WHAT YOU HAVE TO DO
If a line in the records below contains the word "thickness", copy it.
DATA SUPPLIED: Begin
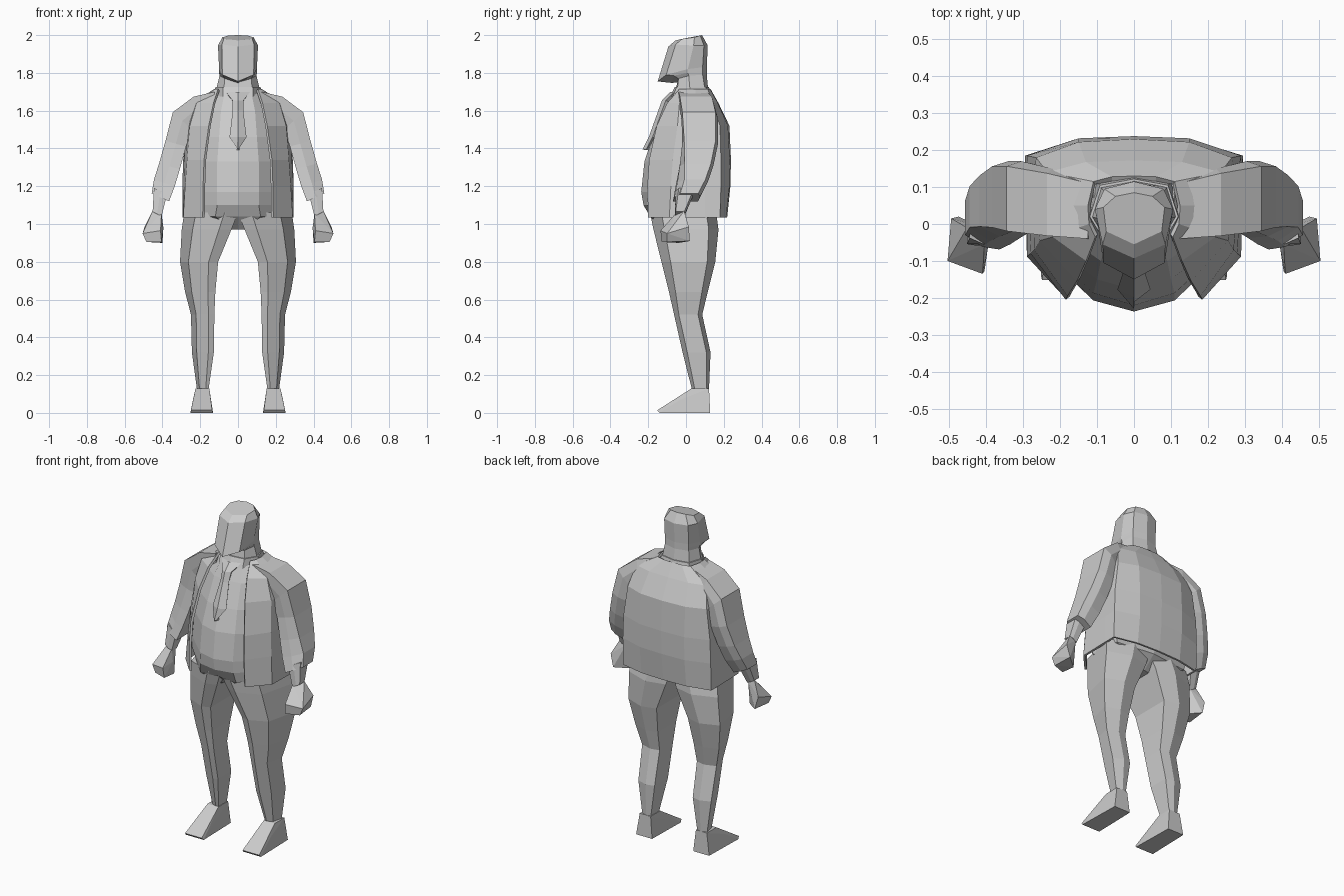
import bpy, bmesh

GREY = bpy.data.materials.new("plain grey")
GREY.diffuse_color = (0.6, 0.6, 0.6, 1)


def finish(bm, name, mirror=False, thickness=0):
    bmesh.ops.recalc_face_normals(bm, faces=bm.faces)
    me = bpy.data.meshes.new(name)
    bm.to_mesh(me)
    bm.free()
    me.materials.append(GREY)
    ob = bpy.data.objects.new(name, me)
    bpy.context.collection.objects.link(ob)
    if thickness:
        m = ob.modifiers.new("thickness", 'SOLIDIFY')
        m.thickness = thickness
        m.offset = -1
    if mirror:
        ob.modifiers.new("mirror", 'MIRROR').use_mirror_merge = False
    return ob


def loft(name, rings, closed=True, mirror=False, thickness=0):
    """Skin a list of equal-length rings of 3D points."""
    bm = bmesh.new()
    rows = [[bm.verts.new(p) for p in r] for r in rings]
    n = len(rows[0])
    for a, b in zip(rows, rows[1:]):
        for i in range(n if closed else n - 1):
            j = (i + 1) % n
            bm.faces.new((a[i], a[j], b[j], b[i]))
    if closed:
        bm.faces.new(rows[0])
        bm.faces.new(rows[-1])
    return finish(bm, name, mirror, thickness)


def hull(name, pts, mirror=True):
    bm = bmesh.new()
    vs = [bm.verts.new(p) for p in pts]
    bmesh.ops.convex_hull(bm, input=vs)
    bmesh.ops.dissolve_limit(bm, angle_limit=0.02, verts=bm.verts, edges=bm.edges)
    return finish(bm, name, mirror)


def both(half):
    """Complete a half ring that runs from front centre to back centre."""
    return half + [(-x, y, z) for x, y, z in reversed(half[1:-1])]


def half_ring(z, front, quarter, side, back_side, back):
    return both([(0, front, z), (*quarter, z), (*side, z), (*back_side, z), (0, back, z)])


# Head with the slanted, ridged face, running down into a thick neck
loft("head", [
    half_ring(1.67, -.06, (.075, -.05), (.12, .02), (.095, .105), .122),
    half_ring(1.715, -.055, (.075, -.045), (.115, .02), (.09, .10), .117),
    both([(0, -.045, 1.75), (.07, -.04, 1.77), (.098, .015, 1.785), (.08, .088, 1.79), (0, .11, 1.79)]),
    both([(0, -.075, 1.747), (.08, -.065, 1.785), (.10, .01, 1.80), (.08, .088, 1.81), (0, .11, 1.81)]),
    both([(0, -.15, 1.755), (.083, -.105, 1.79), (.10, .01, 1.82), (.08, .088, 1.83), (0, .11, 1.83)]),
    both([(0, -.093, 1.94), (.085, -.055, 1.95), (.106, .04, 1.945), (.08, .095, 1.945), (0, .115, 1.945)]),
    both([(0, -.055, 1.972), (.075, -.02, 1.98), (.083, .045, 1.988), (.05, .075, 1.998), (0, .085, 2.0)]),
])

# Shirt collar
loft("collar", [
    half_ring(1.675, -.085, (.08, -.07), (.125, .02), (.10, .115), .135),
    half_ring(1.725, -.06, (.078, -.05), (.12, .02), (.092, .105), .122),
])

# Shirted torso with a round belly, closing at the crotch
loft("torso", [
    half_ring(1.70, -.065, (.07, -.055), (.11, .0), (.11, .08), .115),
    half_ring(1.60, -.115, (.09, -.10), (.19, -.03), (.19, .12), .15),
    half_ring(1.46, -.178, (.10, -.15), (.22, -.06), (.22, .13), .19),
    half_ring(1.33, -.22, (.11, -.187), (.25, -.06), (.25, .14), .20),
    half_ring(1.17, -.237, (.11, -.207), (.265, -.06), (.25, .15), .20),
    half_ring(1.10, -.225, (.11, -.203), (.265, -.06), (.25, .15), .19),
    half_ring(1.04, -.175, (.12, -.19), (.25, -.05), (.24, .14), .17),
    half_ring(.97, -.08, (.035, -.12), (.06, .0), (.05, .08), .09),
])

# Open jacket shell, from one front edge round the back to the other
jacket = [
    (1.715, [(.105, -.035), (.122, .0), (.125, .05), (.11, .115), (.06, .128), (0, .13)]),
    (1.64, [(.13, -.10), (.22, -.035), (.245, .05), (.235, .14), (.13, .168), (0, .172)]),
    (1.52, [(.155, -.155), (.255, -.045), (.275, .10), (.265, .18), (.15, .222), (0, .23)]),
    (1.34, [(.18, -.195), (.27, -.07), (.285, .10), (.29, .185), (.15, .232), (0, .238)]),
    (1.20, [(.185, -.205), (.28, -.08), (.29, .10), (.295, .185), (.15, .23), (0, .235)]),
    (1.035, [(.187, -.20), (.29, -.088), (.295, .10), (.295, .18), (.15, .212), (0, .218)]),
]
loft("jacket", [[(x, y, z) for x, y in row] + [(-x, y, z) for x, y in row[-2::-1]]
                for z, row in jacket], closed=False, thickness=.014)

# Necktie: knot, blade and pointed tip
tie = [(.065, -.07, 1.70), (.03, -.115, 1.655), (.028, -.135, 1.60), (.045, -.185, 1.46), (.002, -.218, 1.395)]
loft("necktie", [[(-w, y + .008, z), (0, y - .012, z), (w, y + .008, z)] for w, y, z in tie],
     closed=False, thickness=.02)


# Sleeves: inner x, z, outer x, z, front y, back y, slant of the front face
def arm_ring(xi, zi, xo, zo, yf, yb, slant):
    section = [(0, .04), (.5, slant * .3), (1, slant), (1, .93), (.6, 1), (0, .93)]
    return [(xi + t * (xo - xi), yf + s * (yb - yf), zi + t * (zo - zi)) for t, s in section]


loft("sleeve", [arm_ring(*r) for r in [
    (.11, 1.60, .125, 1.70, -.04, .122, 0),
    (.20, 1.55, .235, 1.674, -.032, .15, 0),
    (.245, 1.50, .345, 1.592, -.025, .17, .03),
    (.275, 1.41, .384, 1.44, -.025, .17, .08),
    (.308, 1.29, .418, 1.32, -.045, .145, .2),
    (.335, 1.20, .445, 1.235, -.062, .115, .3),
    (.365, 1.12, .457, 1.162, -.075, .075, .3),
]], mirror=True)
loft("forearm", [arm_ring(*r) for r in [
    (.375, 1.16, .445, 1.19, -.06, .05, .2),
    (.405, 1.04, .452, 1.065, -.06, -.005, .1),
]], mirror=True)

# Fists
hull("fist", [(.405, -.055, 1.055), (.452, -.01, 1.07), (.41, -.01, 1.05), (.495, .015, .985),
              (.505, -.10, .95), (.41, -.135, .965), (.395, -.06, .98), (.475, .02, .91),
              (.485, -.10, .905), (.405, -.128, .905), (.40, -.04, .90)])

# Trouser legs: z, inner x, outer x, front y, back y
legs = [
    (1.06, .0, .285, -.19, .16), (.97, .035, .298, -.172, .172), (.80, .105, .307, -.13, .155),
    (.64, .12, .28, -.09, .115), (.52, .125, .249, -.063, .086), (.32, .128, .244, -.018, .13),
    (.13, .155, .218, .03, .122),
]


def leg_ring(z, xi, xo, f, b):
    w, d = xo - xi, b - f
    return [(xi, f + .06 * d, z), (xi + .25 * w, f, z), (xi + .78 * w, f + .17 * d, z),
            (xo, b - .15 * d, z), (xi + .45 * w, b, z), (xi, b - .08 * d, z)]


loft("trouser_leg", [leg_ring(*r) for r in legs], mirror=True)

# Shoes with a low wedge toe
hull("shoe", [(x, y, z) for a, b, y, z in [
    (.152, .225, .03, .13), (.152, .225, .122, .13), (.138, .245, .128, .0),
    (.132, .252, -.14, .0), (.137, .249, -.152, .014), (.148, .238, -.03, .07)] for x in (a, b)])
DATA SUPPLIED: End
RESPONSE BOX
def finish(bm, name, mirror=False, thickness=0):
    if thickness:
        m = ob.modifiers.new("thickness", 'SOLIDIFY')
        m.thickness = thickness
def loft(name, rings, closed=True, mirror=False, thickness=0):
    return finish(bm, name, mirror, thickness)
                for z, row in jacket], closed=False, thickness=.014)
     closed=False, thickness=.02)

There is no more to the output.